Def. Rtg = 0.8*TMDef.Rtg + 0.2*(200*(1-stops/poss))
For completeness, the factor 200*(1-stops/poss) is an approximation of the points per 100 possessions arising from the given value of stops/poss.

So that's it. Those are the methods. Their derivation was probably pretty dry, but science can be that way. The results, however, can be trusted and are often very enlightening because there is good (but dry) science behind them. Linear weights methods, on the other hand......

Why Barra's Linear Weights Didn't Work

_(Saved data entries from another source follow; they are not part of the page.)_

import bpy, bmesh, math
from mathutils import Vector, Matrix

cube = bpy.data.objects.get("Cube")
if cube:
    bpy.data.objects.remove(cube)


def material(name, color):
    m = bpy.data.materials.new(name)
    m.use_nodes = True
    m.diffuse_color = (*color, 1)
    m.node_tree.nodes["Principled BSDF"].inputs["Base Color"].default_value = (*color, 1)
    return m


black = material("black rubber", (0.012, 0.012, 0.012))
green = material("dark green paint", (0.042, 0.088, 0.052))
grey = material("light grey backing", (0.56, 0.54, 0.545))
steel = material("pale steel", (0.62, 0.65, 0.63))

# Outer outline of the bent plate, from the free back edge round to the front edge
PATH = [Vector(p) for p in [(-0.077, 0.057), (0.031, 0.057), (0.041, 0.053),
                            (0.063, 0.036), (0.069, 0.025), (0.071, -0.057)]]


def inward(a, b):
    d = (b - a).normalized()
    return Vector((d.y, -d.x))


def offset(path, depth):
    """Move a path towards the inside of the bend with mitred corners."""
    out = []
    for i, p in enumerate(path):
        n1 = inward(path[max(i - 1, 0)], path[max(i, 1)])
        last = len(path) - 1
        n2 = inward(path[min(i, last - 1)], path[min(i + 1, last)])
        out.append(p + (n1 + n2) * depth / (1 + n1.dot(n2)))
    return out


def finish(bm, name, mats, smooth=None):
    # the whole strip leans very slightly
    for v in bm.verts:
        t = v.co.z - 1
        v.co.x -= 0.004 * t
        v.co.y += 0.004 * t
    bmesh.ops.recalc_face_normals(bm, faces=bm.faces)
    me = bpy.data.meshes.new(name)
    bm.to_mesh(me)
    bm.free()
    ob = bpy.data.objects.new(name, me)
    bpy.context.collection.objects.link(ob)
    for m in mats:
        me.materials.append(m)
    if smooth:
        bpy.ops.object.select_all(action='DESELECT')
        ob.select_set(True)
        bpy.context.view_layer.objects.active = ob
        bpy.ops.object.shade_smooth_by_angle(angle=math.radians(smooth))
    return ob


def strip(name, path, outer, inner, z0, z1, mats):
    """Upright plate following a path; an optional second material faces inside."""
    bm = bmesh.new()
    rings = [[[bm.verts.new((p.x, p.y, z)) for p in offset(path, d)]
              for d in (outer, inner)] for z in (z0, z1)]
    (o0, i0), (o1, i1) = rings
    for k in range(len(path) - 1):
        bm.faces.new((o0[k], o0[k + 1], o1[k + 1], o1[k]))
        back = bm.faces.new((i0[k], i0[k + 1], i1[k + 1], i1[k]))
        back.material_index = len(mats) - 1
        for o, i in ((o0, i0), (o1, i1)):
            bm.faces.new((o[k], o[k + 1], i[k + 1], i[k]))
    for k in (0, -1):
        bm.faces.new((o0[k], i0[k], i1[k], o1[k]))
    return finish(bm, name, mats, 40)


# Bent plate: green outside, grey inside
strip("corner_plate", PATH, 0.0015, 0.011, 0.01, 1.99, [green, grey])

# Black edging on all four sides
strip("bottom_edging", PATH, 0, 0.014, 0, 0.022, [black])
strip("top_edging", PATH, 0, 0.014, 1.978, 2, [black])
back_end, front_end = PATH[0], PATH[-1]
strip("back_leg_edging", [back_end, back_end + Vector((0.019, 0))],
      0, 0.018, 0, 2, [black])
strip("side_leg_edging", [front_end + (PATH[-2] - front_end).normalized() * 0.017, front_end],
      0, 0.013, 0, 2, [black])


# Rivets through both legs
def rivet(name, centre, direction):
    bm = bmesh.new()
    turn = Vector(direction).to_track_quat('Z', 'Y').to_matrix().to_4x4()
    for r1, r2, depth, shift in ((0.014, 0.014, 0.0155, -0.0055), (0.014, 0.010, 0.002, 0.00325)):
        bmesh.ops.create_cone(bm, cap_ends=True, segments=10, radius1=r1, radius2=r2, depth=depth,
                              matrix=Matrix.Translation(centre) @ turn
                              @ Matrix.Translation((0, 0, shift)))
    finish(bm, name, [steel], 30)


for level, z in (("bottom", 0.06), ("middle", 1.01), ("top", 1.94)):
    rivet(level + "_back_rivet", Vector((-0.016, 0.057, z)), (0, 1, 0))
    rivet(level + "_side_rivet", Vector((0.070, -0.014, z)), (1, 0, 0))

My feeling on linear weights methods has been described elsewhere in this Journal, but I will restate it here. Linear weights methods are like the SAT, that dreaded test that supposedly determines who is smarter, because both linear weights and the SAT are very approximate tools to help determine the overall ability of certain people. Both also cannot be taken too literally. Just as a person scoring a 1200 on the SAT isn't guaranteed to do better in college classes (or in a job, for that matter) than a person scoring 800 or 1000, a basketball player with a production rating (PR) of 20 is not guaranteed to be a better player than one with a PR of 15. The reason for this, of course, is that neither the SAT nor the PR are what are important; rather, success in college (or work) and winning basketball games are important. Although a good SAT and college success are statistically correlated and a high PR and winning percentage are statistically correlated, these correlations are not close to one, which would indicate essentially a perfect indicator. Rather, the correlation between linear weights results and winning percentage is only about 70-80% (and Barra's formula was the worst of the ones I tested). Any pure statisticians out there know that this isn't very good. For non-statisticians, this value can be equated to how well you can measure 100m sprinters' times with an analog watch: you can tell whether they finished in 10 seconds or 11 seconds, but the difference between first and fifth place is often no more than 0.2 seconds. In contrast to this, the Correlated Gaussian method and the Pythagorean Method are both correlated with actual winning percentage at the 95% level; in other words, they are much better indicators of winning than linear weights.

I should also note that linear weights are very subject to individual biases because there is no theory behind them. I have seen at least six different linear weights formulas that arbitrarily weight blocks, rebounds, assists, steals, etc. How you assign those weights determines your answer to questions like "Who is better?". If Barra thought that blocks were not very important he could reduce their weight from 2 to 1. It would certainly change Barra's conclusion. Because there is no theory to help determine what weights should be, Barra (and others) hint at equating blocks, rebounds, etc. to points. But this makes no sense. When a player blocks a shot, his team doesn't get a point. When a player rebounds a shot, he doesn't get a point. For example, say one player blocks an opponent's shot, gets the rebound, then misses the layup at the other end (and the opponent rebounds). According to Barra's formula, this player has accumulated 2.5 points in this sequence, but no points were scored! Maybe we should look at it another way -- his opponent has accumulated 0.5 points in this sequence by rebounding and missing a shot. Still, three Max Points (as Barra calls them) were scored, but no points that really counted were scored. By Max Points, our hypothetical player is also leading by two (2.5 to 0.5), but by real points, he is still even. Finally, there is no reason for linear weights to equate with points since it accounts for both offensive and defensive statistics (which prevent opponents' points). Even if it did better equate to points scored, where does it account for points allowed?